The Conclusions are a response to the European Council’s call to advance work on the conditions, incentives and enabling framework to ensure a transition to a climate-neutral EU, in line with the Paris Agreement. The aim is to contribute to the policy objectives and measures to achieve the environmental, energy and climate targets for 2030, while preserving European competitiveness, and respecting member states’ rights to decide on their own energy mix.  

The energy taxation directive adopted in 2003 identifies energy products subject to harmonised rules for excise duties, sets minimum levels of taxation and lays down conditions for applying tax exemptions and reductions, ensuring the proper functioning of the internal market.

The EU now has a new regulatory framework and policy objectives in the area of climate and energy.

The Council Conclusions call on the Commission to analyse and evaluate possible options for a possible revision of the energy taxation directive. The Commission is invited to give particular consideration to the scope of the directive, minimum rates and specific tax reductions and exemptions.

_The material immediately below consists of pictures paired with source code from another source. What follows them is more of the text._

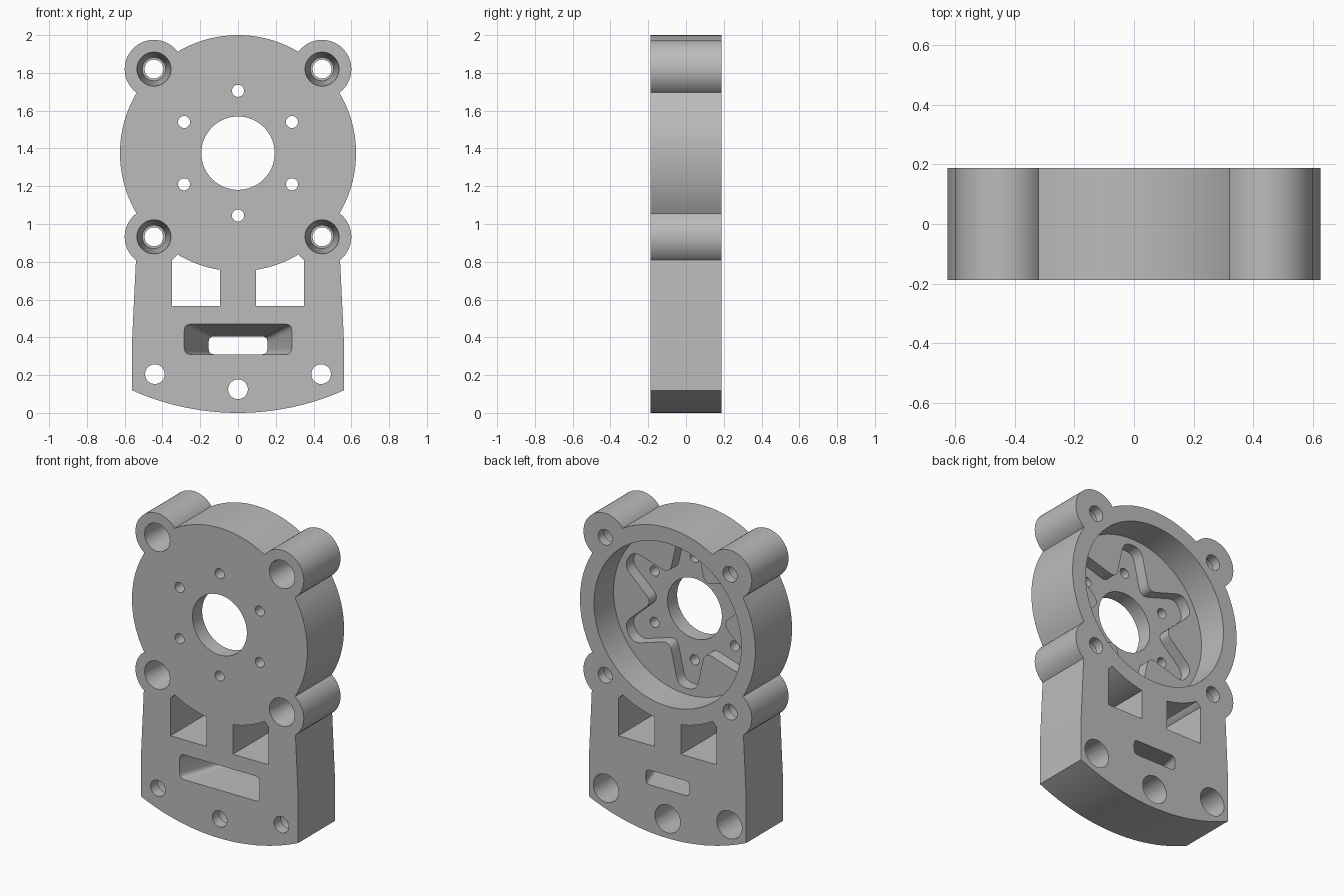
import bpy, bmesh
from math import sin, cos, pi, sqrt, radians

cube = bpy.data.objects.get("Cube")
if cube:
    bpy.data.objects.remove(cube, do_unlink=True)

HALF = 0.187            # half thickness of the plate
HUB = 1.375             # height of the motor axis
BIG = HALF + 0.05       # reach of through cutters

mat = bpy.data.materials.new("plain grey")
mat.use_nodes = True
grey = (0.5, 0.5, 0.5, 1)
mat.diffuse_color = grey
mat.node_tree.nodes["Principled BSDF"].inputs["Base Color"].default_value = grey


def loft(name, front, back, y0, y1):
    """Solid between two outlines of (x, z) points at depths y0 and y1."""
    bm = bmesh.new()
    a = [bm.verts.new((x, y0, z)) for x, z in front]
    b = [bm.verts.new((x, y1, z)) for x, z in back]
    bm.faces.new(a)
    bm.faces.new(b[::-1])
    n = len(a)
    for i in range(n):
        j = (i + 1) % n
        bm.faces.new((a[j], a[i], b[i], b[j]))
    bmesh.ops.recalc_face_normals(bm, faces=bm.faces)
    mesh = bpy.data.meshes.new(name)
    bm.to_mesh(mesh)
    bm.free()
    mesh.materials.append(mat)
    ob = bpy.data.objects.new(name, mesh)
    bpy.context.collection.objects.link(ob)
    return ob


def prism(name, pts, y0=-HALF, y1=HALF):
    return loft(name, pts, pts, y0, y1)


def circle(x, z, r, n=48):
    return [(x + r * cos(2 * pi * i / n), z + r * sin(2 * pi * i / n)) for i in range(n)]


def rounded(corners, r, steps=6):
    """Outline with each corner replaced by a soft curve."""
    out = []
    n = len(corners)
    for i, (cx, cz) in enumerate(corners):
        ends = []
        for px, pz in (corners[i - 1], corners[(i + 1) % n]):
            d = sqrt((px - cx) ** 2 + (pz - cz) ** 2)
            t = min(r / d, 0.48)
            ends.append((cx + (px - cx) * t, cz + (pz - cz) * t))
        (ax, az), (bx, bz) = ends
        for k in range(steps + 1):
            t = k / steps
            u, v, w = (1 - t) ** 2, 2 * t * (1 - t), t * t
            out.append((u * ax + v * cx + w * bx, u * az + v * cz + w * bz))
    return out


def box(x0, x1, z0, z1):
    return [(x0, z0), (x1, z0), (x1, z1), (x0, z1)]


def combine(target, tool, op):
    tool.hide_render = True
    mod = target.modifiers.new(op, 'BOOLEAN')
    mod.operation = op
    mod.solver = 'EXACT'
    mod.object = tool
    bpy.context.view_layer.objects.active = target
    bpy.ops.object.modifier_apply(modifier=mod.name)
    bpy.data.objects.remove(tool, do_unlink=True)


def cut(tool):
    combine(body, tool, 'DIFFERENCE')


# Foot with tapering sides and an arc below, concentric with the hub
foot = []
for i in range(25):
    x = -0.56 + 1.12 * i / 24
    foot.append((x, HUB - sqrt(HUB ** 2 - x * x)))
foot += [(0.56, 0.4), (0.536, 0.9), (-0.536, 0.9), (-0.56, 0.4)]
body = prism("motor_mount_plate", foot)

# Two windows beside the centre strut
for x0, x1 in ((-0.35, -0.095), (0.095, 0.35)):
    cut(prism("window_cutter", box(x0, x1, 0.567, 1.0), -BIG, BIG))

# Round housing and four screw lobes
combine(body, prism("housing", circle(0, HUB, 0.625, 128)), 'UNION')
lobes = [(x, z) for x in (-0.445, 0.445) for z in (0.932, 1.82)]
for x, z in lobes:
    combine(body, prism("lobe", circle(x, z, 0.155, 64)), 'UNION')

# Motor recess, open at the back
cut(prism("recess_cutter", circle(0, HUB, 0.525, 128), HALF - 0.2, BIG))

# Six-armed pocket sunk in the recess floor
star = []
for k in range(6):
    a = radians(30 + 60 * k)
    c, s = cos(a), sin(a)
    for r, w in ((0.485, -0.065), (0.485, 0.065)):
        star.append((r * c - w * s, HUB + r * s + w * c))
    b = a + radians(30)
    star.append((0.25 * cos(b), HUB + 0.25 * sin(b)))
cut(prism("pocket_cutter", rounded(star, 0.06), HALF - 0.275, HALF - 0.1))

# Shaft opening and ring of motor screw holes
cut(prism("shaft_cutter", circle(0, HUB, 0.194, 96), -BIG, BIG))
for k in range(6):
    a = radians(30 + 60 * k)
    cut(prism("screw_cutter", circle(0.33 * cos(a), HUB + 0.33 * sin(a), 0.032, 32), -BIG, BIG))

# Lobe holes, with tapered counterbores from the front
for x, z in lobes:
    cut(prism("hole_cutter", circle(x, z, 0.05), -BIG, BIG))
    cut(loft("bore_cutter", circle(x, z, 0.09), circle(x, z, 0.062), -HALF - 0.001, HALF - 0.06))

# Foot holes, with counterbores from the back
for x, z in ((-0.44, 0.205), (0, 0.125), (0.44, 0.205)):
    cut(prism("hole_cutter", circle(x, z, 0.052), -BIG, BIG))
    cut(prism("bore_cutter", circle(x, z, 0.09), -HALF + 0.07, BIG))

# Slot that narrows toward the back
cut(loft("slot_cutter", rounded(box(-0.285, 0.285, 0.31, 0.47), 0.035),
         rounded(box(-0.155, 0.155, 0.31, 0.405), 0.03), -HALF - 0.001, HALF + 0.001))

# Smooth curved walls, keeping machined edges crisp
bpy.ops.object.select_all(action='DESELECT')
body.select_set(True)
bpy.context.view_layer.objects.active = body
bpy.ops.object.shade_smooth_by_angle(angle=radians(30))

In addition the Conclusions call on the Commission to update provisions, as appropriate, in order to ensure that they are practicable and provide greater certainty and clarity in its implementation, taking notably into consideration:

• the treatment of biofuels and other alternative fuels,

• the applicability of control and movement provisions to certain products, such as treatment of lubricants and designer fuels,

• new energy products and technologies,

• relevant sectors, such as aviation, taking into account their specificities and existing exemptions and international dimension,

• impacts on government revenues,

• state aid processes and rules.

The Council highlights the importance of fully assessing its proposals in terms of their economic, social and environmental costs and benefits and their implications for competitiveness, connectivity, employment and sustainable economic growth, particularly for sectors most exposed to international competition.

Pesticides (EU)

Regulation (EC) No 1107/2009 is the governing EU Law on the placing of plant protection products (pesticides and herbicides) on the European market – the PPP Regulation.

This is a useful Q&A document (2015) about the PPP Regulation – here.

A zonal system of authorisation operates in the EU to enable a harmonised and efficient system to operate.

The EU is divided into 3 zones; North, Central and South. EU countries assess applications on behalf of other countries in their zone and sometimes on behalf of all zones.

The PPP Regulation sets out the requirements, procedure and timeframes for authorisation of Plant Protection Products (PPPs).

Applicants, EU countries, the European Commission and the European Food Safety Authority (EFSA) can be involved in the process of authorisation.

There are different types of application that can be submitted depending on the intended use of the PPP, the Member State(s) for which the PPP is required and the regulatory status of any existing authorisations.

Authorisations usually are time-limited and therefore come up again for review. The relevant EU body for the whole EU is the Standing Committee on Plants, Animals, Food and Feed (SCoPAFF).

In March 2019, the non-renewal of the fungicide active substance chlorothalonil came up for review at SCoPAFF, and the decision was not to renew.

In December 2019, the non-renewal of two organophosphate active substances chlorpyrifos and chlorpyrifos-methyl came up for review at SCoPAFF, and the decision is not to renew (this decision is not yet published).

This means products containing the above active substances may not circulate in the European market, stocks may be used up for a short time, determined by the EU authorisation document that is issued for the active substance.

Brexit : as an EU Regulation, the PPP Regulation is adopted in the UK as Retained EU Law. Enacted Brexit Law (in force from Exit day) makes changes to the PPP Regulation to enable it to stand alone within the UK statute base.

DEFRA has made no announcements re reversing EU bans.